Data shown:
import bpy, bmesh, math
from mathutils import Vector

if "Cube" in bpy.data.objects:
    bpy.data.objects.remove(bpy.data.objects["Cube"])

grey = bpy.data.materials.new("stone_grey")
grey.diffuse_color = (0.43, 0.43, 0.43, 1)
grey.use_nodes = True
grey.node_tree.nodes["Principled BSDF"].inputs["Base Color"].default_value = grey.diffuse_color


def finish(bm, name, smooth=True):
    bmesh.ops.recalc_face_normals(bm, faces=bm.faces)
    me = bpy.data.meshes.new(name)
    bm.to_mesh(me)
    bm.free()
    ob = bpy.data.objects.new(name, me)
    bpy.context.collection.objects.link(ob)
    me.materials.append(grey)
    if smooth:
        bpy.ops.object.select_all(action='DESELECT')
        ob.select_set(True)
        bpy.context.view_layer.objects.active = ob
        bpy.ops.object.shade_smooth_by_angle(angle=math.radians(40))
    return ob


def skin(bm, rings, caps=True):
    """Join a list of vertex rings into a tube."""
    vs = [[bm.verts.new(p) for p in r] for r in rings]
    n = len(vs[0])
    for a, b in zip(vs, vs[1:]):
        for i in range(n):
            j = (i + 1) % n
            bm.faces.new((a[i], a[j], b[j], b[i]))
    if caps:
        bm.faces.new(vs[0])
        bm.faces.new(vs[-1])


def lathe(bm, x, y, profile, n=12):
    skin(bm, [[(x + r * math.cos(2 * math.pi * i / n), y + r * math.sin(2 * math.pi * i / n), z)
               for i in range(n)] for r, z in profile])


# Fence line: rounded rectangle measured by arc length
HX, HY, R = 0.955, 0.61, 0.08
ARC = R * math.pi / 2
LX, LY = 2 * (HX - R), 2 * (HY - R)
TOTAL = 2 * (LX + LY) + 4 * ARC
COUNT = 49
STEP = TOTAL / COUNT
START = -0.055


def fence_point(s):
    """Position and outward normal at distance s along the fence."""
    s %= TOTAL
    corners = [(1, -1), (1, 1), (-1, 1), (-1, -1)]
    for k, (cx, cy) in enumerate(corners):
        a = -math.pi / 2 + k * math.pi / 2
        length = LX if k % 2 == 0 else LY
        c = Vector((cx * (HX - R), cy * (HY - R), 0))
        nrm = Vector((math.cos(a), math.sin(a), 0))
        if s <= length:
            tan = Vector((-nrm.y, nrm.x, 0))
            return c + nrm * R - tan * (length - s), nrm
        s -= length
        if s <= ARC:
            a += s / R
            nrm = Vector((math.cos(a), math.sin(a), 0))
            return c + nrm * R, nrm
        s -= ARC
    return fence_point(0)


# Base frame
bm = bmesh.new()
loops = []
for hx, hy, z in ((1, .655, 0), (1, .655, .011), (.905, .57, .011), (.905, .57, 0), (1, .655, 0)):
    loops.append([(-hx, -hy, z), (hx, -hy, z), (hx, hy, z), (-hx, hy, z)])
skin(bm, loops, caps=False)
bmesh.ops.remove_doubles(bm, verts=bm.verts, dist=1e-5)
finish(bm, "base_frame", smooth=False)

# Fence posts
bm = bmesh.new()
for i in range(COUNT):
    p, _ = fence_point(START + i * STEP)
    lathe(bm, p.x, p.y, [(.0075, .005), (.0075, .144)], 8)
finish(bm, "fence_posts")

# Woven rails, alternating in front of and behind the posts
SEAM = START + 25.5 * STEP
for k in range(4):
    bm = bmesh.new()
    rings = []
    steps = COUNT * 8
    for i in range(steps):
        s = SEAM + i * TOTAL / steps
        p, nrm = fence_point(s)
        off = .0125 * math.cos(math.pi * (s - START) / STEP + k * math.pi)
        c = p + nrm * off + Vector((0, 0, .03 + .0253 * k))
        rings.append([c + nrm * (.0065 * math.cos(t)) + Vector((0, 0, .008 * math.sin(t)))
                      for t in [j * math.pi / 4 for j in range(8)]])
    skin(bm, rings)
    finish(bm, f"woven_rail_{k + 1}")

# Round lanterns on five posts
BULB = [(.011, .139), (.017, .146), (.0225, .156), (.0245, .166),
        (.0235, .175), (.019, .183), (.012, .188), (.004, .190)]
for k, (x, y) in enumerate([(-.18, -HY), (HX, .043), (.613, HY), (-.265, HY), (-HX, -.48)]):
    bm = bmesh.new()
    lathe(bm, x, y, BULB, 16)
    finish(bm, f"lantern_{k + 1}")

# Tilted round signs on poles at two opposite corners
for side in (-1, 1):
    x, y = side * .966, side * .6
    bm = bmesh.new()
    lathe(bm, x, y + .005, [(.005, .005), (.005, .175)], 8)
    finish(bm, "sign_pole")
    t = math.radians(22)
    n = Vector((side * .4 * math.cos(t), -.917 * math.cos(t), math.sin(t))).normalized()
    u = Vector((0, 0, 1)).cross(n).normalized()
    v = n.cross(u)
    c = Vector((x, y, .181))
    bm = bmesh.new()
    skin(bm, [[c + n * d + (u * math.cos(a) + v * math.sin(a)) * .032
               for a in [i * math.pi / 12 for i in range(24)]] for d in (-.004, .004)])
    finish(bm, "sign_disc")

Exercise directions: The answer must be the complete set of entries, retyped exactly.

Exercise output:
import bpy, bmesh, math
from mathutils import Vector

if "Cube" in bpy.data.objects:
    bpy.data.objects.remove(bpy.data.objects["Cube"])

grey = bpy.data.materials.new("stone_grey")
grey.diffuse_color = (0.43, 0.43, 0.43, 1)
grey.use_nodes = True
grey.node_tree.nodes["Principled BSDF"].inputs["Base Color"].default_value = grey.diffuse_color


def finish(bm, name, smooth=True):
    bmesh.ops.recalc_face_normals(bm, faces=bm.faces)
    me = bpy.data.meshes.new(name)
    bm.to_mesh(me)
    bm.free()
    ob = bpy.data.objects.new(name, me)
    bpy.context.collection.objects.link(ob)
    me.materials.append(grey)
    if smooth:
        bpy.ops.object.select_all(action='DESELECT')
        ob.select_set(True)
        bpy.context.view_layer.objects.active = ob
        bpy.ops.object.shade_smooth_by_angle(angle=math.radians(40))
    return ob


def skin(bm, rings, caps=True):
    """Join a list of vertex rings into a tube."""
    vs = [[bm.verts.new(p) for p in r] for r in rings]
    n = len(vs[0])
    for a, b in zip(vs, vs[1:]):
        for i in range(n):
            j = (i + 1) % n
            bm.faces.new((a[i], a[j], b[j], b[i]))
    if caps:
        bm.faces.new(vs[0])
        bm.faces.new(vs[-1])


def lathe(bm, x, y, profile, n=12):
    skin(bm, [[(x + r * math.cos(2 * math.pi * i / n), y + r * math.sin(2 * math.pi * i / n), z)
               for i in range(n)] for r, z in profile])


# Fence line: rounded rectangle measured by arc length
HX, HY, R = 0.955, 0.61, 0.08
ARC = R * math.pi / 2
LX, LY = 2 * (HX - R), 2 * (HY - R)
TOTAL = 2 * (LX + LY) + 4 * ARC
COUNT = 49
STEP = TOTAL / COUNT
START = -0.055


def fence_point(s):
    """Position and outward normal at distance s along the fence."""
    s %= TOTAL
    corners = [(1, -1), (1, 1), (-1, 1), (-1, -1)]
    for k, (cx, cy) in enumerate(corners):
        a = -math.pi / 2 + k * math.pi / 2
        length = LX if k % 2 == 0 else LY
        c = Vector((cx * (HX - R), cy * (HY - R), 0))
        nrm = Vector((math.cos(a), math.sin(a), 0))
        if s <= length:
            tan = Vector((-nrm.y, nrm.x, 0))
            return c + nrm * R - tan * (length - s), nrm
        s -= length
        if s <= ARC:
            a += s / R
            nrm = Vector((math.cos(a), math.sin(a), 0))
            return c + nrm * R, nrm
        s -= ARC
    return fence_point(0)


# Base frame
bm = bmesh.new()
loops = []
for hx, hy, z in ((1, .655, 0), (1, .655, .011), (.905, .57, .011), (.905, .57, 0), (1, .655, 0)):
    loops.append([(-hx, -hy, z), (hx, -hy, z), (hx, hy, z), (-hx, hy, z)])
skin(bm, loops, caps=False)
bmesh.ops.remove_doubles(bm, verts=bm.verts, dist=1e-5)
finish(bm, "base_frame", smooth=False)

# Fence posts
bm = bmesh.new()
for i in range(COUNT):
    p, _ = fence_point(START + i * STEP)
    lathe(bm, p.x, p.y, [(.0075, .005), (.0075, .144)], 8)
finish(bm, "fence_posts")

# Woven rails, alternating in front of and behind the posts
SEAM = START + 25.5 * STEP
for k in range(4):
    bm = bmesh.new()
    rings = []
    steps = COUNT * 8
    for i in range(steps):
        s = SEAM + i * TOTAL / steps
        p, nrm = fence_point(s)
        off = .0125 * math.cos(math.pi * (s - START) / STEP + k * math.pi)
        c = p + nrm * off + Vector((0, 0, .03 + .0253 * k))
        rings.append([c + nrm * (.0065 * math.cos(t)) + Vector((0, 0, .008 * math.sin(t)))
                      for t in [j * math.pi / 4 for j in range(8)]])
    skin(bm, rings)
    finish(bm, f"woven_rail_{k + 1}")

# Round lanterns on five posts
BULB = [(.011, .139), (.017, .146), (.0225, .156), (.0245, .166),
        (.0235, .175), (.019, .183), (.012, .188), (.004, .190)]
for k, (x, y) in enumerate([(-.18, -HY), (HX, .043), (.613, HY), (-.265, HY), (-HX, -.48)]):
    bm = bmesh.new()
    lathe(bm, x, y, BULB, 16)
    finish(bm, f"lantern_{k + 1}")

# Tilted round signs on poles at two opposite corners
for side in (-1, 1):
    x, y = side * .966, side * .6
    bm = bmesh.new()
    lathe(bm, x, y + .005, [(.005, .005), (.005, .175)], 8)
    finish(bm, "sign_pole")
    t = math.radians(22)
    n = Vector((side * .4 * math.cos(t), -.917 * math.cos(t), math.sin(t))).normalized()
    u = Vector((0, 0, 1)).cross(n).normalized()
    v = n.cross(u)
    c = Vector((x, y, .181))
    bm = bmesh.new()
    skin(bm, [[c + n * d + (u * math.cos(a) + v * math.sin(a)) * .032
               for a in [i * math.pi / 12 for i in range(24)]] for d in (-.004, .004)])
    finish(bm, "sign_disc")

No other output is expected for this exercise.